“I went over to make sure he was okay, I didn’t expect to find him,” said Cain to Cinenewsnow. “He was on the bottom of the pool. I brought him up and over the wall and our coach got down to pull him out. All the guys were doing stuff for him, we opened the doors up and we got him on his side. One of the guys found someone to call the ambulance.”
Cain was trained by his coach, Steve Frye, in a Red Cross lifesaving class. Even though he was never a lifeguard, he took the class in hopes of furthering his medical career, according to the article.
Cain’s heroics are certainly to be commended, but this is another scary reminder about the dangers of these sorts of underwater challenges.
The dangers posed to swimmers at practice has been highlighted by two recent incidents at two of the country’s major clubs. In one case, a teen at SwimMAC was transported to a hospital by ambulance after nearly drowning. In the other, tragedy was not averted when teenager Louis Lowenthal drowned at the North Baltimore Aquatic Club. There are still no firm details (and may never be) about precisely what happened in that situation. Aside from highlighting the risks, both of these cases also highlight the importance of having as many trained lifeguards on deck as possible; both in a formal role, as well as coaches and other athletes who might be observing practices.
While USA Swimming has not issued a specific ban on the type of challenge activity described above, some organizations like the YMCA have issued bans targeting these extreme challenges.

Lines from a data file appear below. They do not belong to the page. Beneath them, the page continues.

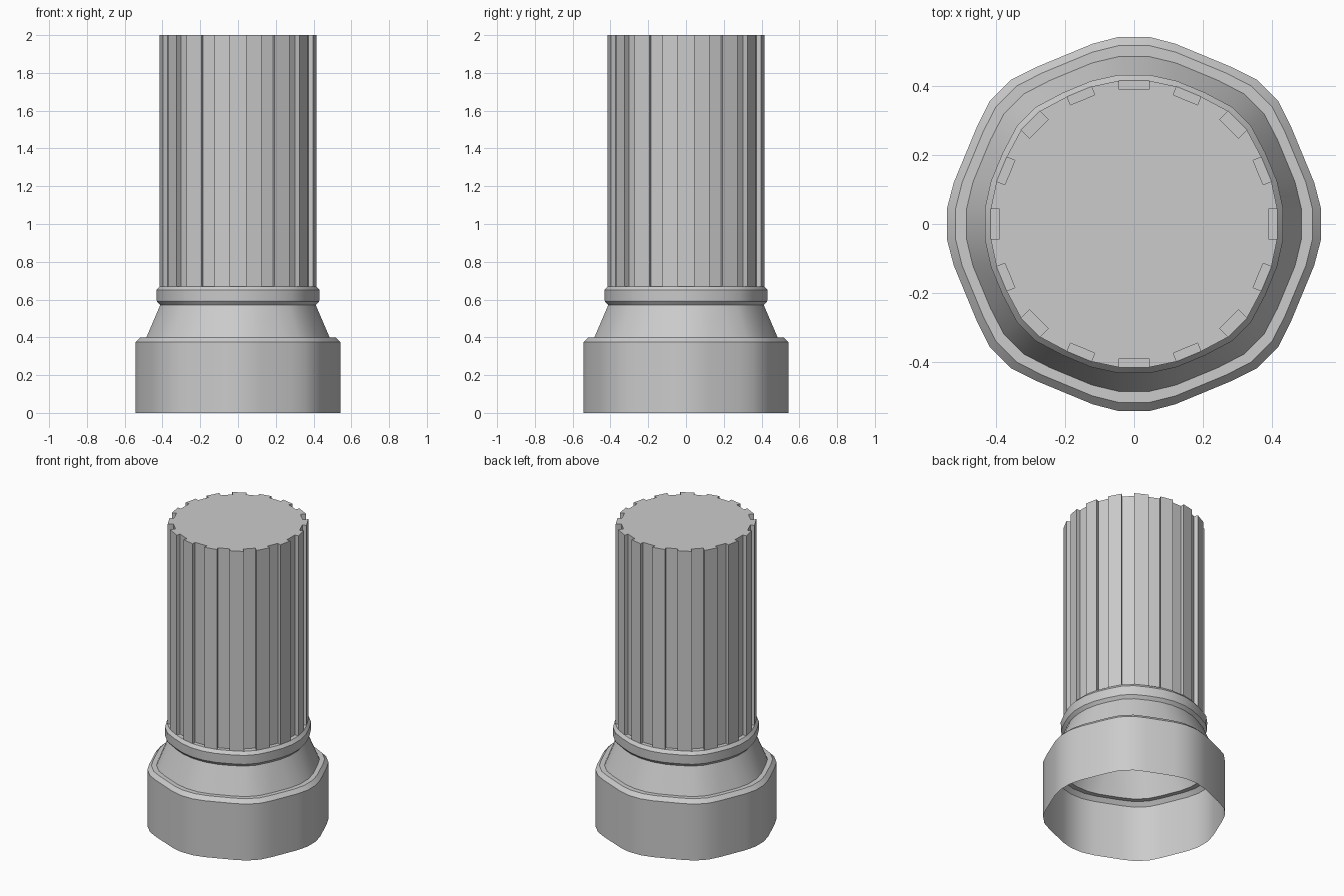
import bpy, bmesh, math
from mathutils import Vector

if "Cube" in bpy.data.objects:
    bpy.data.objects.remove(bpy.data.objects["Cube"])

# (apothem, half width) of the three kinds of flat: on axis, in between, diagonal
COLUMN = {'axis': (0.415, 0.043), 'mid': (0.415, 0.038), 'diag': (0.424, 0.038)}
BASE = {'axis': (0.542, 0.043), 'mid': (0.528, 0.089), 'diag': (0.547, 0.043)}
FLUTES, FLUTE_R, TOP, FLOOR = 16, 0.389, 2.0, 0.67


def kind(k):
    return 'mid' if k % 2 else ('diag' if k % 4 else 'axis')


def flat(k, apothem, half, z):
    """Two end points of the flat at step k."""
    a = math.tau * k / FLUTES
    n, t = Vector((math.cos(a), math.sin(a), 0)), Vector((-math.sin(a), math.cos(a), 0))
    up = Vector((0, 0, z))
    return n * apothem - t * half + up, n * apothem + t * half + up


def section(r, z):
    """Lobed 32-point ring, blended between column and base by radius on the axis."""
    f = (r - 0.415) / (0.542 - 0.415)
    pts = []
    for k in range(FLUTES):
        c, b = COLUMN[kind(k)], BASE[kind(k)]
        pts += flat(k, c[0] + (b[0] - c[0]) * f, c[1] + (b[1] - c[1]) * f, z)
    return pts


def fluted(z):
    pts = []
    for k in range(FLUTES):
        ap, half = COLUMN[kind(k)]
        o0, o1 = flat(k, ap, half, z)
        i0, i1 = flat(k, FLUTE_R, half, z)
        pts += [o0, i0, i1, o1]
    return pts


def bridge(bm, low, high):
    n = len(low)
    for i in range(n):
        j = (i + 1) % n
        bm.faces.new((low[i], low[j], high[j], high[i]))


def finish(name, bm):
    me = bpy.data.meshes.new(name)
    bm.to_mesh(me)
    bm.free()
    ob = bpy.data.objects.new(name, me)
    bpy.context.collection.objects.link(ob)
    bpy.ops.object.select_all(action='DESELECT')
    ob.select_set(True)
    bpy.context.view_layer.objects.active = ob
    bpy.ops.object.shade_smooth_by_angle(angle=math.radians(32))


# Plinth, flared neck and collar: one open-bottomed shell
profile = [(0.542, 0), (0.542, 0.375), (0.517, 0.4), (0.485, 0.4), (0.412, 0.57),
           (0.430, 0.59), (0.432, 0.65), (0.415, FLOOR)]
bm = bmesh.new()
rings = [[bm.verts.new(p) for p in section(r, z)] for r, z in profile]
for low, high in zip(rings, rings[1:]):
    bridge(bm, low, high)
finish("plinth_and_collar", bm)

# Fluted shaft with flute floors and a top cap
bm = bmesh.new()
low, high = ([bm.verts.new(p) for p in fluted(z)] for z in (FLOOR, TOP))
bridge(bm, low, high)
bm.faces.new(high)
for i in range(0, len(low), 4):
    bm.faces.new((low[i], low[i + 3], low[i + 2], low[i + 1]))
finish("fluted_shaft", bm)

Regardless of bans, such challenge activities continue to occur in our pools. In order to maintain a safe training environment, coaches are expected to consider the age, distance and recovery time when undertaking any breath control training and never push or challenge their athletes to place themselves in duress or a dangerous situation. The Safety Training for Swim Coaches course, required of all USA Swimming member coaches, addresses the issue of inappropriate hypoxic training.